Dataset entries:
-----

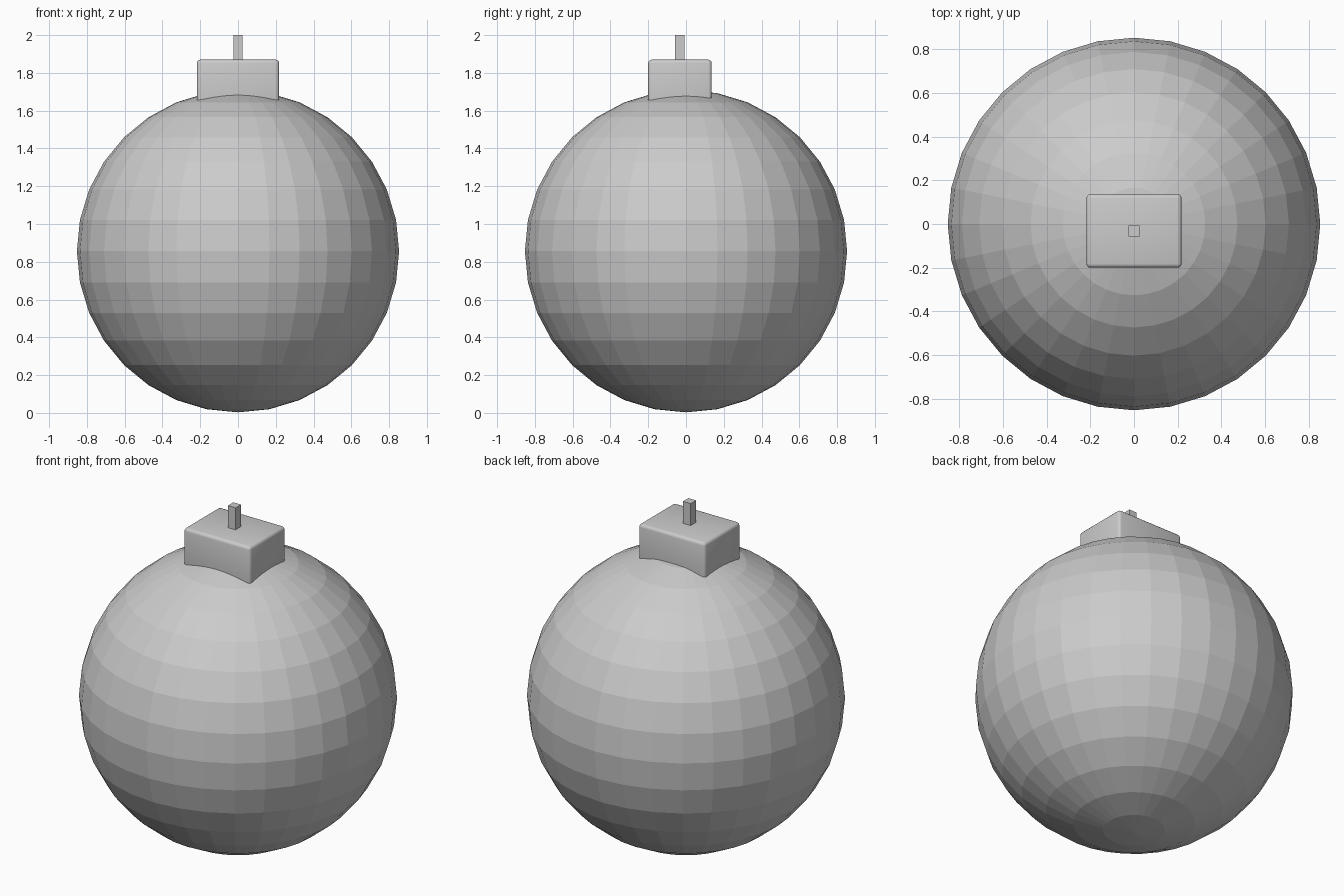
import bpy

if "Cube" in bpy.data.objects:
    bpy.data.objects.remove(bpy.data.objects["Cube"])


def box(name, x, y, z):
    """Box from (min, max) ranges on each axis."""
    bpy.ops.mesh.primitive_cube_add(size=1, location=[(a + b) / 2 for a, b in (x, y, z)])
    ob = bpy.context.object
    ob.name = name
    ob.scale = [b - a for a, b in (x, y, z)]
    bpy.ops.object.transform_apply(location=False, rotation=False, scale=True)
    return ob


# Faceted round body
R = 0.853
bpy.ops.mesh.primitive_uv_sphere_add(segments=32, ring_count=16, radius=R, location=(0, 0, R + 0.003))
body = bpy.context.object
body.name = "round_body"
bpy.ops.object.shade_flat()

# Cap block with softened edges, sunk into the body
cap = box("cap_block", (-0.218, 0.218), (-0.2, 0.136), (1.56, 1.87))
bevel = cap.modifiers.new("soft_edges", 'BEVEL')
bevel.width = 0.018
bevel.segments = 3
bpy.ops.object.modifier_apply(modifier=bevel.name)
bpy.ops.object.shade_smooth_by_angle()

# Square fuse post on top of the cap
box("fuse_post", (-0.025, 0.025), (-0.058, -0.008), (1.8, 2.0))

-----

Give back, word for word, the lines from the one with "bevel.width = 0.018" through the last line of the entries, both included, and no other line.

bevel.width = 0.018
bevel.segments = 3
bpy.ops.object.modifier_apply(modifier=bevel.name)
bpy.ops.object.shade_smooth_by_angle()

# Square fuse post on top of the cap
box("fuse_post", (-0.025, 0.025), (-0.058, -0.008), (1.8, 2.0))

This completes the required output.